A few days ago, I woke up at 4am. I must have dreamed about my mother because before I even knew what I was doing I’d reached out, grabbed my phone, opened Google and typed in “breast cancer.”
I’ve been doing that a lot lately. Exercising my “Web MD” to gain insights into how my mother’s disease may progress. Key word to note here is may. As my middle school guidance counselor Miss Wahl would have said—I’m putting the cart before the horse.
Mom’s been in treatment for over three years now, but thanks to newer medications such as Faslodex and Ibrance her cancer has barely progressed over that time. But what will happen if and when the medications stop working? I can’t stop myself from returning to the Internet over and over to try to gain insight.
“Hey Google,” I ask—What will Mom’s symptoms be? How will it impact her life? What are the potential treatments? What are those treatments’ side effects? How quickly will these things happen?
Part of me finds my behavior rational. I’m preparing. Another part can’t help notice the similarity of my current behavior to when we’d whip out the Magic 8-Ball at 5th grade slumber parties to ask about our imaginary boyfriends. Even Mom’s doctor, who I like quite a bit, has no idea what is going to happen. All she can do is share statistics and percentages. Only time will tell which end of the curve my mother will fall into.
So why do I continue to return to the Internet when I know that the information is speculative at best?
When they found a lump in my breast last year, the only thing the technician would tell me was, “It’s probably fine but we’ll need to have you back for a biopsy to make sure.” That wasn’t enough to satisfy a why person like me. So I memorized what I saw on the sonogram, rushed home, and scoured the internet for a similar sonogram image. After an hour of research, I concluded that my lump was likely a cyst but because of its atypical shape (taller than wide), they were going to biopsy it to be sure.
This more detailed explanation comforted me by satisfying my need for a more detailed explanation. (Much the same way some people find comfort in religion.) And ultimately, my web self-diagnosis turned out to be correct—which has reinforced my behavior with a false sense of confidence.
So I Google on, knowing I’m being a bit nutty, hoping to stumble onto some little bit of information that will help me make sense of my mother’s senseless illness.
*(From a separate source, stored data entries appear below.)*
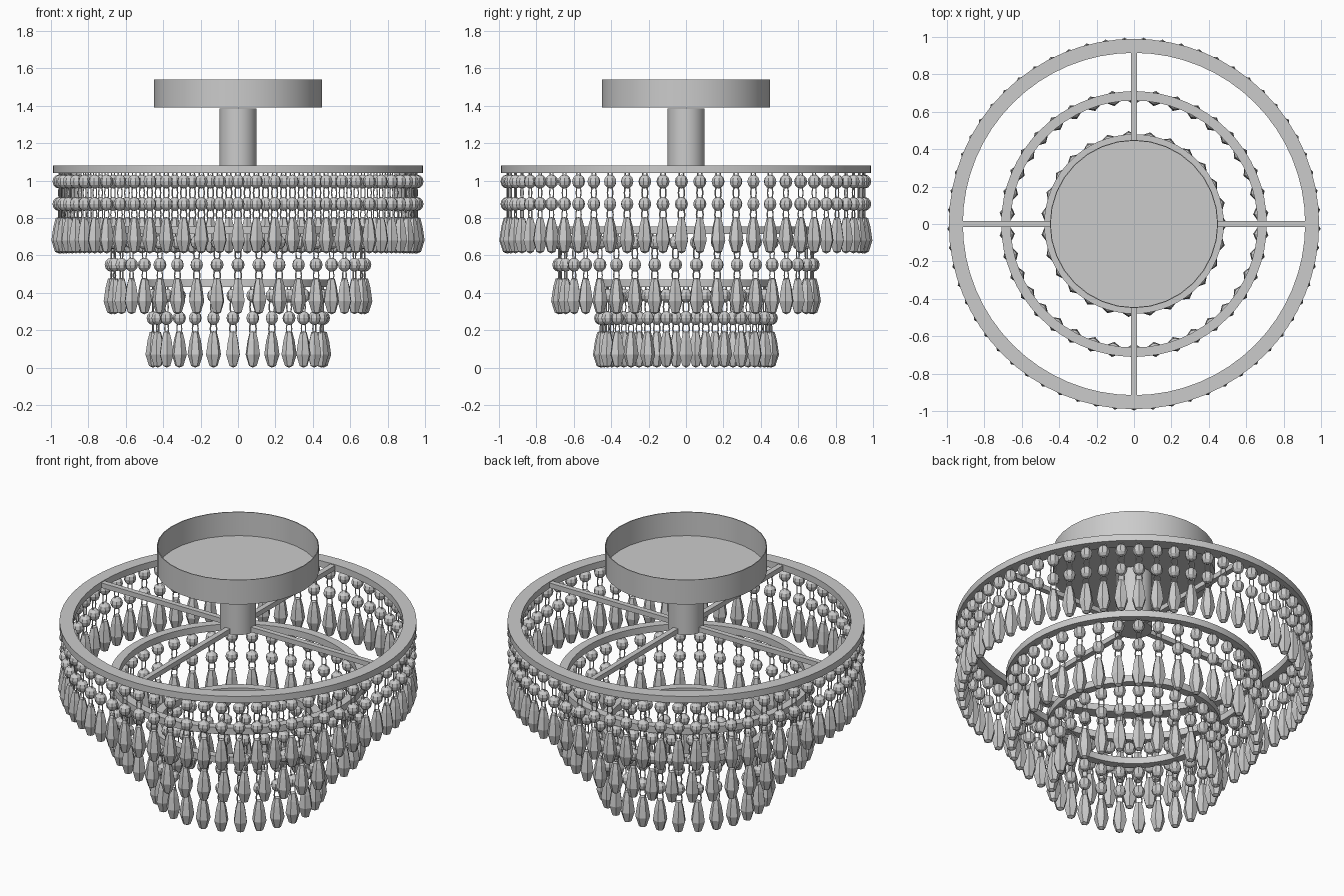
import bpy, bmesh, math
from mathutils import Matrix, Vector

if "Cube" in bpy.data.objects:
    bpy.data.objects.remove(bpy.data.objects["Cube"])


def finish(name, bm, smooth):
    bmesh.ops.recalc_face_normals(bm, faces=bm.faces)
    me = bpy.data.meshes.new(name)
    bm.to_mesh(me)
    bm.free()
    ob = bpy.data.objects.new(name, me)
    bpy.context.collection.objects.link(ob)
    if smooth:
        bpy.ops.object.select_all(action='DESELECT')
        ob.select_set(True)
        bpy.context.view_layer.objects.active = ob
        bpy.ops.object.shade_smooth_by_angle(angle=math.radians(30))
    return ob


def lathe(bm, profile, sides, mat=Matrix(), closed=False):
    """Spin (radius, z) points around z; radius 0 makes a single pole."""
    rows = []
    for r, z in profile:
        if r == 0:
            rows.append([bm.verts.new(mat @ Vector((0, 0, z)))] * sides)
        else:
            rows.append([bm.verts.new(mat @ Vector((r * math.cos(math.tau * i / sides),
                                                    r * math.sin(math.tau * i / sides), z)))
                         for i in range(sides)])
    pairs = list(zip(rows, rows[1:]))
    if closed:
        pairs.append((rows[-1], rows[0]))
    for a, b in pairs:
        for i in range(sides):
            j = (i + 1) % sides
            quad = list(dict.fromkeys((a[i], a[j], b[j], b[i])))
            bm.faces.new(quad)


def link(bm, mat, z, half_w, half_h, wire=0.004):
    """Thin oval wire loop standing in the tangent plane."""
    section = [(1 + wire / half_w * math.cos(math.tau * k / 4),
                wire * math.sin(math.tau * k / 4)) for k in range(4)]
    stand = (Matrix.Translation((0, 0, z)) @ Matrix.Rotation(math.pi / 2, 4, 'Z')
             @ Matrix.Rotation(math.pi / 2, 4, 'X')
             @ Matrix.Diagonal((half_w, half_h, 1, 1)))
    lathe(bm, section, 10, mat @ stand, closed=True)


# ceiling canopy: cup open at the top
bm = bmesh.new()
lathe(bm, [(0, 1.39), (0.45, 1.39), (0.45, 1.54), (0.445, 1.54), (0.445, 1.395), (0, 1.395)], 32)
finish("ceiling_canopy", bm, True)

# stem
bm = bmesh.new()
lathe(bm, [(0, 1.04), (0.1, 1.04), (0.1, 1.385), (0, 1.385)], 32)
finish("stem", bm, True)

# four spokes carrying the top ring
bm = bmesh.new()
for k in range(4):
    bmesh.ops.create_cube(bm, size=1, matrix=Matrix.Rotation(k * math.pi / 2, 4, 'Z')
                          @ Matrix.Translation((0.5, 0, 1.06))
                          @ Matrix.Diagonal((0.86, 0.032, 0.03, 1)))
finish("spokes", bm, False)

# outlines of one bead and one faceted drop, relative to the ring underside
bead = [(0.035 * math.sin(math.pi * k / 6), 0.037 * math.cos(math.pi * k / 6)) for k in range(7)]
bead[0], bead[-1] = (0, 0.037), (0, -0.037)
drop = [(0, -0.235), (0.018, -0.24), (0.030, -0.285), (0.041, -0.36), (0.022, -0.42), (0, -0.43)]

# name, ring inner radius, outer radius, underside height, strand radius, count, start angle
tiers = [("upper", 0.915, 0.99, 1.04, 0.957, 61, -90),
         ("middle", 0.66, 0.71, 0.715, 0.68, 38, -90),
         ("lower", 0.43, 0.48, 0.43, 0.457, 27, 0)]

for name, r_in, r_out, z0, r, count, start in tiers:
    # tier ring
    bm = bmesh.new()
    lathe(bm, [(r_in, z0), (r_out, z0), (r_out, z0 + 0.04), (r_in, z0 + 0.04)], 64, closed=True)
    finish(name + "_ring", bm, True)

    # strands: beads, links and drops around the ring
    beads, links, drops = bmesh.new(), bmesh.new(), bmesh.new()
    for k in range(count):
        place = (Matrix.Rotation(math.radians(start) + math.tau * k / count, 4, 'Z')
                 @ Matrix.Translation((r, 0, z0)))
        for z in (-0.045, -0.165):
            lathe(beads, bead, 8, place @ Matrix.Translation((0, 0, z)))
        lathe(drops, drop, 6, place)
        link(links, place, -0.005, 0.012, 0.015)
        link(links, place, -0.105, 0.016, 0.042)
        link(links, place, -0.222, 0.018, 0.038)
    finish(name + "_beads", beads, False)
    finish(name + "_links", links, False)
    finish(name + "_drops", drops, False)
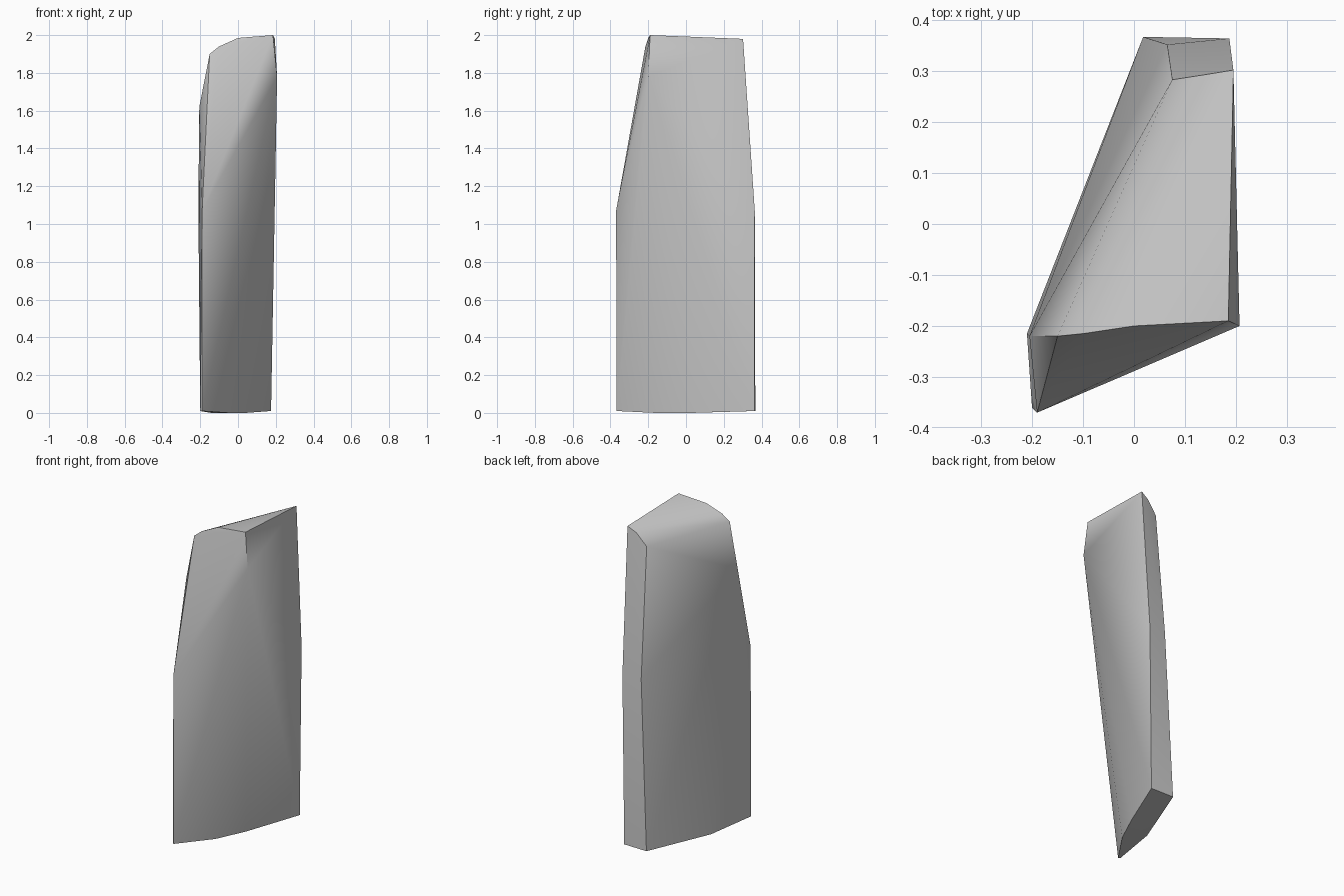
import bpy, bmesh, math

cube = bpy.data.objects.get("Cube")
if cube:
    bpy.data.objects.remove(cube, do_unlink=True)

# Plain grey stone
stone = bpy.data.materials.new("grey_stone")
stone.use_nodes = True
colour = (0.6, 0.6, 0.6, 1)
stone.diffuse_color = colour
stone.node_tree.nodes["Principled BSDF"].inputs["Base Color"].default_value = colour

# Foot outline: sharp front edge, bulged flanks, flat back
foot = [(-.2, -.36, .01), (-.19, -.367, .01), (-.046, -.159, 0), (.04, .024, 0),
        (.175, .363, .01), (.018, .367, .01), (-.14, -.049, 0)]
# Waist outline, with the front right shoulder higher up
waist = [(-.19, -.37, 1.07), (-.21, -.215, 1.08), (.065, .352, 1.07),
         (.187, .364, 1.07), (.207, -.2, 1.78)]
# Rounded crown, sloping down to the right side
crown = [(.185, -.19, 2), (0, -.2, 1.985), (-.1, -.215, 1.94), (-.15, -.22, 1.9),
         (-.205, -.22, 1.62), (.195, .302, 1.98), (.14, .293, 1.95), (.075, .283, 1.875)]

# Wrap the three outlines in one faceted skin
bm = bmesh.new()
for point in foot + waist + crown:
    bm.verts.new(point)
hull = bmesh.ops.convex_hull(bm, input=bm.verts)
loose = [v for v in bm.verts if not v.link_faces]
bmesh.ops.delete(bm, geom=loose, context='VERTS')
bmesh.ops.recalc_face_normals(bm, faces=bm.faces)
mesh = bpy.data.meshes.new("standing_slab")
bm.to_mesh(mesh)
bm.free()
mesh.materials.append(stone)

slab = bpy.data.objects.new("standing_slab", mesh)
bpy.context.collection.objects.link(slab)
bpy.context.view_layer.objects.active = slab
slab.select_set(True)
bpy.ops.object.shade_smooth_by_angle(angle=math.radians(35))
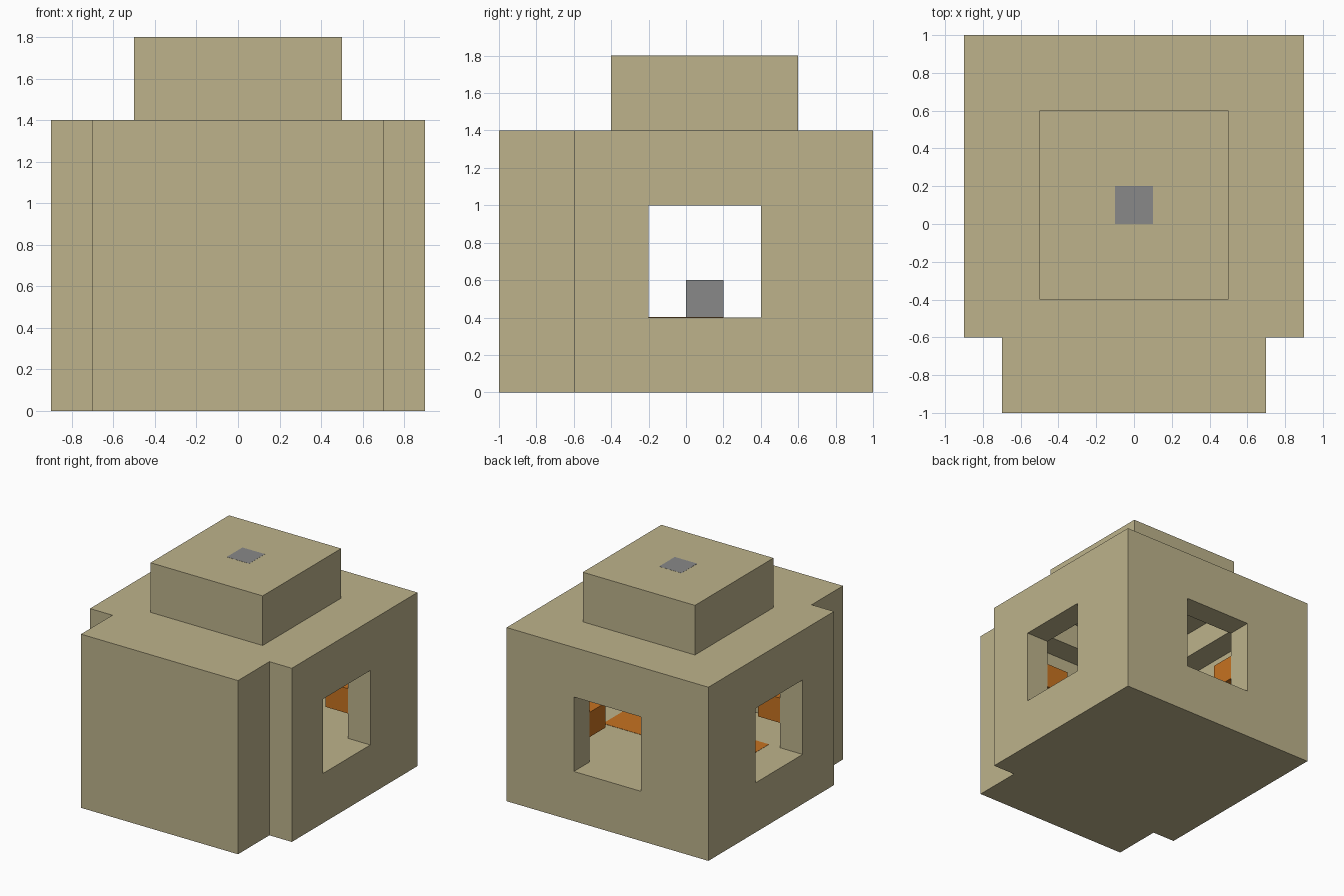
import bpy
import bmesh

cube = bpy.data.objects.get("Cube")
if cube:
    bpy.data.objects.remove(cube, do_unlink=True)


def material(name, colour):
    mat = bpy.data.materials.new(name)
    mat.use_nodes = True
    mat.diffuse_color = (*colour, 1)
    for node in mat.node_tree.nodes:
        if node.type == 'BSDF_PRINCIPLED':
            node.inputs["Base Color"].default_value = (*colour, 1)
    return mat


SAND = material("sandy_tan", (0.51, 0.45, 0.26))
ORANGE = material("warm_orange", (0.57, 0.17, 0.015))
GREY = material("mid_grey", (0.25, 0.25, 0.25))


def prism(name, outline, low, high, mat):
    """Extrude a plan outline from low to high."""
    bm = bmesh.new()
    base = bm.faces.new([bm.verts.new((x, y, low)) for x, y in outline])
    top = bmesh.ops.extrude_face_region(bm, geom=[base])["geom"]
    verts = [v for v in top if isinstance(v, bmesh.types.BMVert)]
    bmesh.ops.translate(bm, verts=verts, vec=(0, 0, high - low))
    bmesh.ops.recalc_face_normals(bm, faces=bm.faces)
    mesh = bpy.data.meshes.new(name)
    bm.to_mesh(mesh)
    bm.free()
    mesh.materials.append(mat)
    obj = bpy.data.objects.new(name, mesh)
    bpy.context.collection.objects.link(obj)
    return obj


def box(name, xs, ys, zs, mat):
    (x0, x1), (y0, y1) = xs, ys
    return prism(name, [(x0, y0), (x1, y0), (x1, y1), (x0, y1)], *zs, mat)


def cut(target, xs, ys, zs):
    """Subtract a box from the target."""
    cutter = box("cutter", xs, ys, zs, SAND)
    cutter.hide_render = True
    mod = target.modifiers.new("opening", 'BOOLEAN')
    mod.operation = 'DIFFERENCE'
    mod.solver = 'EXACT'
    mod.object = cutter
    bpy.context.view_layer.objects.active = target
    bpy.ops.object.modifier_apply(modifier=mod.name)
    bpy.data.objects.remove(cutter, do_unlink=True)


# Main block with the narrower front section
half = [(0.7, -1), (0.7, -0.6), (0.9, -0.6), (0.9, 1)]
body = prism("body", half + [(-x, y) for x, y in reversed(half)], 0, 1.4, SAND)

# Inner room, roof opening, side windows and back window
cut(body, (-0.7, 0.7), (-0.6, 0.8), (0.4, 1.2))
cut(body, (-0.5, 0.5), (-0.4, 0.6), (1.1, 1.5))
cut(body, (-1, 1), (-0.2, 0.4), (0.4, 1))
cut(body, (-0.3, 0.3), (0.1, 1.1), (0.4, 1))

# Raised roof block with its square marker
box("roof_block", (-0.5, 0.5), (-0.4, 0.6), (1.4, 1.8), SAND)
box("roof_marker", (-0.1, 0.1), (0, 0.2), (1.796, 1.801), GREY)

# Pedestal in the room and the floor strip around it
box("pedestal", (-0.1, 0.1), (0, 0.2), (0.4, 0.6), GREY)
box("floor_strip", (-0.6, 0.6), (-0.2, 0.2), (0.398, 0.402), ORANGE)

# Shelf along the room walls, open at the windows
for side, s in (("left", 1), ("right", -1)):
    corner = [(0.3, 0.8), (0.3, 0.6), (0.5, 0.6), (0.5, 0.4), (0.7, 0.4), (0.7, 0.8)]
    prism(side + "_back_shelf", [(s * x, y) for x, y in corner], 0.6, 0.8, ORANGE)
    front = [(0, -0.6), (0.7, -0.6), (0.7, -0.2), (0.5, -0.2), (0.5, -0.4), (0, -0.4)]
    prism(side + "_front_shelf", [(s * x, y) for x, y in front], 0.6, 0.8, ORANGE)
Why people like me need lots of information—and the Internet is a bottomless pit that indulges our need.
I will continue to exercise my Web MD—even if I am using it as a digital version of the Magic 8-Ball. If it gives me comfort, does it really matter?